decisively to win by 2 ¼ lengths with a career-best 100 Beyer speed figure.
Notably, the distant third-place finisher-Discreet
Lover-came right back to win the Excelsior Stakes (gr. III) at Aqueduct and
is also entered in the Charles Town Classic.
Something Awesome will be facing tougher competition in
the Charles Town Classic, but I think his overall record will cause him to be overlooked
in the wagering despite the fact that his only try in a dirt route over the
last three years yielded an impressive victory. It seems odd to say this about
a horse that is seven years old, but a case can be made that Something Awesome is
only now reaching his peak.
I hope to see Something Awesome work out a perfect trip settling
behind Diversify and the front-running Afleet
Willy early on before making his move in the final three furlongs.

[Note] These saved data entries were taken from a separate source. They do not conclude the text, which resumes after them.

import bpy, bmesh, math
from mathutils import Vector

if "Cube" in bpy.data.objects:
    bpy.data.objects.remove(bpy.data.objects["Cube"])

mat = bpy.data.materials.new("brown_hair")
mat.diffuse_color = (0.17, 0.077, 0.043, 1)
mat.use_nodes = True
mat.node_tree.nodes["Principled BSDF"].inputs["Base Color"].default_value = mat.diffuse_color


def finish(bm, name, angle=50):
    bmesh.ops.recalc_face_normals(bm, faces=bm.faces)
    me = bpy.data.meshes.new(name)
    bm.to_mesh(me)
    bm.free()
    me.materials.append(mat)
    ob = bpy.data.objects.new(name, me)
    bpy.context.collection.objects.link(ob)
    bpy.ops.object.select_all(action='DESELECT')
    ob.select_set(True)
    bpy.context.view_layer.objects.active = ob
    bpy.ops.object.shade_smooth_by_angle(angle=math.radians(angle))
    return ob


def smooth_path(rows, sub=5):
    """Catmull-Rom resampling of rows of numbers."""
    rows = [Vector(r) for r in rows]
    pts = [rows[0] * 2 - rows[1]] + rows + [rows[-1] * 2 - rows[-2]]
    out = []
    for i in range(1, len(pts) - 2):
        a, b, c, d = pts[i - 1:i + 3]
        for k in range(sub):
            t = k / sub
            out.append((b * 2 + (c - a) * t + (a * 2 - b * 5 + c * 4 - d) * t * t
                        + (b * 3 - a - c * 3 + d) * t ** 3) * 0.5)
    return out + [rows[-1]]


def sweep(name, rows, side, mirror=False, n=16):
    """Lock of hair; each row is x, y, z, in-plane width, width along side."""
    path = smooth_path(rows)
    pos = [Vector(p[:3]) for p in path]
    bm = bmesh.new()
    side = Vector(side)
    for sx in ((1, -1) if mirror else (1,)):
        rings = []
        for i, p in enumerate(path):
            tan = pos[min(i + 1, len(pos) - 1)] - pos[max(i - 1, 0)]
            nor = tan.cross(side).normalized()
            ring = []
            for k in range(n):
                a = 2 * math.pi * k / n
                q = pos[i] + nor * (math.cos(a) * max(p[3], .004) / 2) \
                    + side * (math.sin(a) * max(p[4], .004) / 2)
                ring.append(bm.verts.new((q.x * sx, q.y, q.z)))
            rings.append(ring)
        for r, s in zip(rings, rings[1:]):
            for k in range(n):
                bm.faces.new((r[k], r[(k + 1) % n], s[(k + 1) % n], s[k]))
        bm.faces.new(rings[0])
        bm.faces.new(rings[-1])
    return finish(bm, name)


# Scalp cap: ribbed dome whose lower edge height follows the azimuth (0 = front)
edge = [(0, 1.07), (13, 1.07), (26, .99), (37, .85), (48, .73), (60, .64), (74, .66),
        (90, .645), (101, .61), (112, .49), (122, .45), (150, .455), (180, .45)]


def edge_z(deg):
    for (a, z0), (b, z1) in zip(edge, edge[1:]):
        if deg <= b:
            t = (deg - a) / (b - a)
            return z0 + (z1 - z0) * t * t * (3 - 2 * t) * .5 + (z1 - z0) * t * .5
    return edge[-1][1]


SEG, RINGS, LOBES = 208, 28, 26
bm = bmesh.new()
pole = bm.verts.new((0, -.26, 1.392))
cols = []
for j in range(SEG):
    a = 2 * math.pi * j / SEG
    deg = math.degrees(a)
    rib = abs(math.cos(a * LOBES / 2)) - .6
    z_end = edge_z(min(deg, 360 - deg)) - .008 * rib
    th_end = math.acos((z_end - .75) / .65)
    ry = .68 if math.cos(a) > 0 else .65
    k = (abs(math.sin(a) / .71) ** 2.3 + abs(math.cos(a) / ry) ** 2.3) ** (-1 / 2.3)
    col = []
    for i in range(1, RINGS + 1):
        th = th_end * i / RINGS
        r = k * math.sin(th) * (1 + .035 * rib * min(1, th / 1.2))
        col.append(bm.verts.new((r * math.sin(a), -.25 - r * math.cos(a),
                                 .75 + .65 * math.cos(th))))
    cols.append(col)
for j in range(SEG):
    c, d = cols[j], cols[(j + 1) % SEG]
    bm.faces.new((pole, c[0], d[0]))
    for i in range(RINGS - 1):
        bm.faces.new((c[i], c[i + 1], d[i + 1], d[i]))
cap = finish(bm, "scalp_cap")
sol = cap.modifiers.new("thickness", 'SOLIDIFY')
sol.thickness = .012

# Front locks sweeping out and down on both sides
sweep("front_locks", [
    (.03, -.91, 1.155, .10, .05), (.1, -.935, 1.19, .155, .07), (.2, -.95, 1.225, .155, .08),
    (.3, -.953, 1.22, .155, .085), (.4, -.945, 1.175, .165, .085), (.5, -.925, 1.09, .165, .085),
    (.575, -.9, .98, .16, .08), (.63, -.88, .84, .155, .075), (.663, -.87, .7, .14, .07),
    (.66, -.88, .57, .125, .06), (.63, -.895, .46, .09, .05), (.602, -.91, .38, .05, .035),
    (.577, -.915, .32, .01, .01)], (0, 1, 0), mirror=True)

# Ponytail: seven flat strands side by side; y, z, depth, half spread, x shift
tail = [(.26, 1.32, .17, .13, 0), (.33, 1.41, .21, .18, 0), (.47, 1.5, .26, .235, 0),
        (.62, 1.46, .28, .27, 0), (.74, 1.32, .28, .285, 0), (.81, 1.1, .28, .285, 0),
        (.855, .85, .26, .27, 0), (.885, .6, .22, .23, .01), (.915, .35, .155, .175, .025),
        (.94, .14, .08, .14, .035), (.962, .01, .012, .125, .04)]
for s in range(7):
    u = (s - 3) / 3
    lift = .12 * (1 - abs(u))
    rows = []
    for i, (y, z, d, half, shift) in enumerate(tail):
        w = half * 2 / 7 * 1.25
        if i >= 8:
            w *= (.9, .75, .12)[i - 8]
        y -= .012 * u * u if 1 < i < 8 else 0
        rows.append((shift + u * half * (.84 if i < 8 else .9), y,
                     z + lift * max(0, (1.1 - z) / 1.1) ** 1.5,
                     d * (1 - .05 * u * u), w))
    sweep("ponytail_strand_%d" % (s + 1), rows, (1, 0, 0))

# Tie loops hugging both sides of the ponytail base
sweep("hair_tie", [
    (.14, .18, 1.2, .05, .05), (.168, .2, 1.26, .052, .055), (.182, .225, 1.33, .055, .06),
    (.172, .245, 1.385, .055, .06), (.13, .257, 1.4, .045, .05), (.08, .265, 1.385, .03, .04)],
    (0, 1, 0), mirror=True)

If he
stays near his morning line odds of 8-1, I think he'll offer the best value in
the race and is a horse to use on top and in the exotics with War Story. In
fact, a Something Awesome/War Story exacta box seems like the perfect play to
Now it's your turn! Who do you like in the Charles Town
Want to test your handicapping skills against fellow Unlocking Winners readers? Check out the Unlocking Winners contests page--there's a new challenge every week!
The Unlocking Winners Road to the Kentucky Derby Handicapping Challenge is back for the fourth consecutive year! Please be sure to post all entries, prime horses, and stable additions on the contest page. Thanks, and enjoy the racing!
J. Keeler Johnson (also known as "Keelerman") is a writer, blogger, videographer, handicapper, and all-around horse racing enthusiast. A great fan of racing history, he considers Dr. Fager to be the greatest racehorse ever produced in America, but counts Zenyatta as his all-time favorite. He is the founder of the horse racing website www.theturfboard.com.